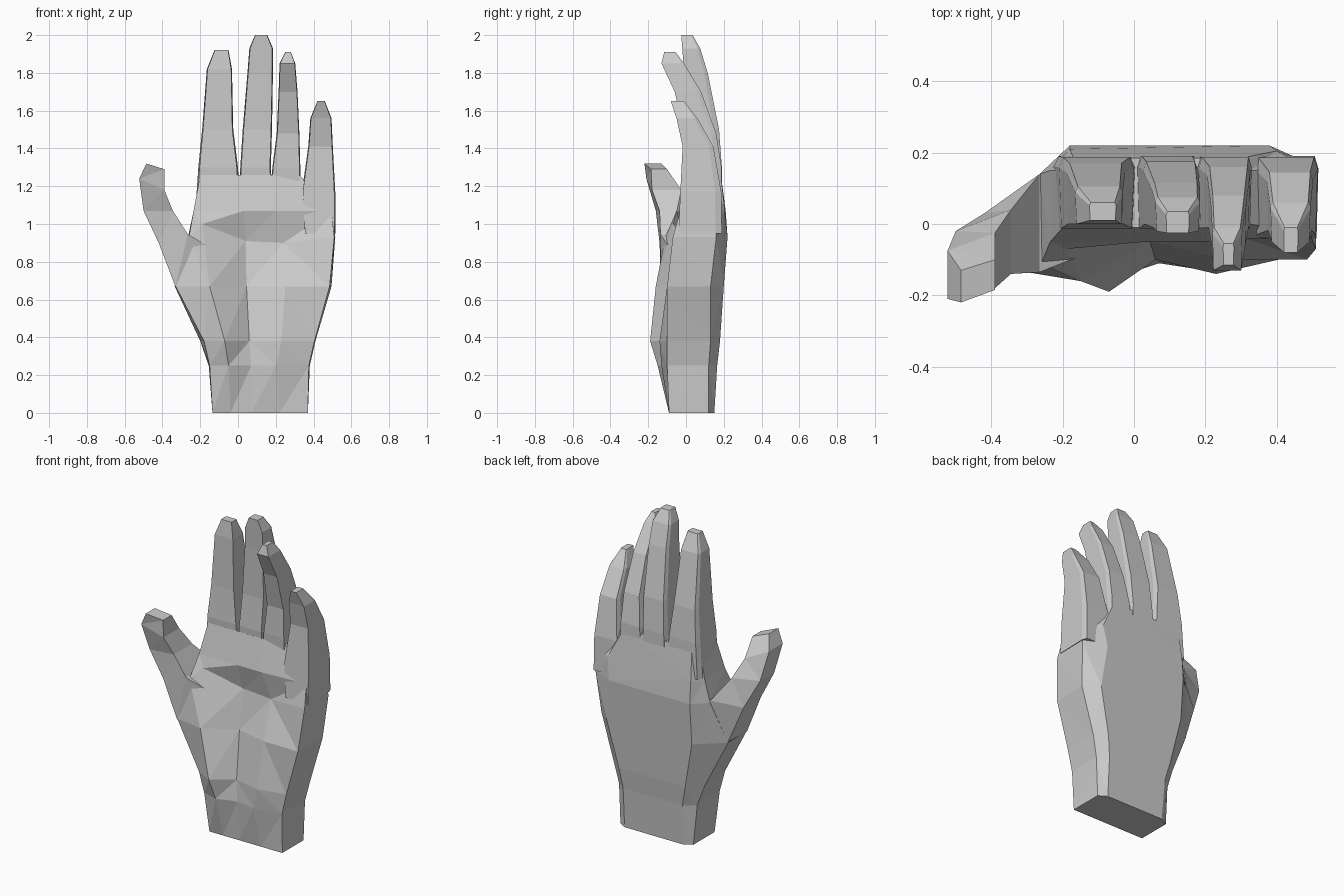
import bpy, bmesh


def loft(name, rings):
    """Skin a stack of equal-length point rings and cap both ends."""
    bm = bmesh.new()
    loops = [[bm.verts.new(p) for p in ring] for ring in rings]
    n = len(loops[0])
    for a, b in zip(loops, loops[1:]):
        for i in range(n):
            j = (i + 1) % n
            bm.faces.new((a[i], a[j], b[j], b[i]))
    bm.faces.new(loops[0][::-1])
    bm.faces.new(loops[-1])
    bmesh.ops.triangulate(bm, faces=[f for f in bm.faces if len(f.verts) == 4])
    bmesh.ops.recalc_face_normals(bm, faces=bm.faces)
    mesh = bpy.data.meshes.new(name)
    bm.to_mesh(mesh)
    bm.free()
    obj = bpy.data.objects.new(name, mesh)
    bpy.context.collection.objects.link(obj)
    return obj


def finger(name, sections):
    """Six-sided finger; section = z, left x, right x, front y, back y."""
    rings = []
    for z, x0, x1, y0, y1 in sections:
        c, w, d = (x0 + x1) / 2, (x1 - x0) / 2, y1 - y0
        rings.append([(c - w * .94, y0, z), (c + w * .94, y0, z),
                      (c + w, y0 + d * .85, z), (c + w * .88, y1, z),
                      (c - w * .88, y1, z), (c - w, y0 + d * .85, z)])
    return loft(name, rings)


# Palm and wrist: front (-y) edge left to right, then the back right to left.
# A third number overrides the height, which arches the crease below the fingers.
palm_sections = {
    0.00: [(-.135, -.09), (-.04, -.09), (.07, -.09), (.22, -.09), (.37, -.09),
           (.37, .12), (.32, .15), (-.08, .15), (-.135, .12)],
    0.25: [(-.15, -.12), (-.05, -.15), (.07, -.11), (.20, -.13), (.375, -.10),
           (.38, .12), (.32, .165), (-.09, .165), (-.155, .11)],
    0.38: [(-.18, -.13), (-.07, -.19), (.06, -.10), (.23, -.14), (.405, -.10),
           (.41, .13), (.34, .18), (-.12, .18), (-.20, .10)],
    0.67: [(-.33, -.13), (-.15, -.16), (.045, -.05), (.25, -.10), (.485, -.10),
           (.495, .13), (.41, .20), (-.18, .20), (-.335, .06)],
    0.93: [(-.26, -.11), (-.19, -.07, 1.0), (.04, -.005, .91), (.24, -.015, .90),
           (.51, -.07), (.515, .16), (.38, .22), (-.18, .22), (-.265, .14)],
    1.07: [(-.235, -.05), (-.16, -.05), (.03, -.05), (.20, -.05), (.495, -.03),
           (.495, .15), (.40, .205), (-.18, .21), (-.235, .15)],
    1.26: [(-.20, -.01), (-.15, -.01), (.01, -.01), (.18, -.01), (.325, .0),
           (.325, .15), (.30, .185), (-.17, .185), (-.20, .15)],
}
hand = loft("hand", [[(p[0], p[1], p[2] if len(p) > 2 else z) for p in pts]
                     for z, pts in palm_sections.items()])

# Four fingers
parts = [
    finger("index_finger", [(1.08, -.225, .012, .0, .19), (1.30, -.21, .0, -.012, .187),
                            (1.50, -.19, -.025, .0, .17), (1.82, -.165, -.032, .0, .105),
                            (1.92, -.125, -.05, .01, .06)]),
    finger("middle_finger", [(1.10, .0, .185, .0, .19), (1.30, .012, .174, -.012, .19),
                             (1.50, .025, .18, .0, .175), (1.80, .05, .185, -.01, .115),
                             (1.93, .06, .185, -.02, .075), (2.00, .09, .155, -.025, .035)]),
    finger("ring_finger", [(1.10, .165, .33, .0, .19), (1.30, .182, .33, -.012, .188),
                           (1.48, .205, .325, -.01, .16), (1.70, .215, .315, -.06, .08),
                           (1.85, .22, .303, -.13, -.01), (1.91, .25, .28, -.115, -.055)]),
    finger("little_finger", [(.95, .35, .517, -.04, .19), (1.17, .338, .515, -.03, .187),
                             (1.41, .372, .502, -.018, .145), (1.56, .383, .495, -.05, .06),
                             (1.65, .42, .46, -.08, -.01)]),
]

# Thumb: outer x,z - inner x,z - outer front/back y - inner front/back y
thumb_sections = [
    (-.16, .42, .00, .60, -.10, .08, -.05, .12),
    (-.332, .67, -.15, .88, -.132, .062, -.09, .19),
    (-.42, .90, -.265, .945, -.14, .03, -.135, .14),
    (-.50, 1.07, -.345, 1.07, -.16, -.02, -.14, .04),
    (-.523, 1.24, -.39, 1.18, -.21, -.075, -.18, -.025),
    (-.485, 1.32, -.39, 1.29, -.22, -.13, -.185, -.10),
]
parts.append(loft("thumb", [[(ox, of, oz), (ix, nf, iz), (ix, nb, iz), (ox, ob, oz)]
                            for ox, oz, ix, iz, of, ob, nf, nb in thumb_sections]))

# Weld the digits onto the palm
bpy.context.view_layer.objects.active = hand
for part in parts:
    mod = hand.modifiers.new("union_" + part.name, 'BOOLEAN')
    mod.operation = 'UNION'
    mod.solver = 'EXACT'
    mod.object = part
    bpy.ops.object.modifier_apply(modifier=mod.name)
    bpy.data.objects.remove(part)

**Required action**. Among the lines of the records, copy out each one that contains the word "loops".

**Exercise result**.
    loops = [[bm.verts.new(p) for p in ring] for ring in rings]
    n = len(loops[0])
    for a, b in zip(loops, loops[1:]):
    bm.faces.new(loops[0][::-1])
    bm.faces.new(loops[-1])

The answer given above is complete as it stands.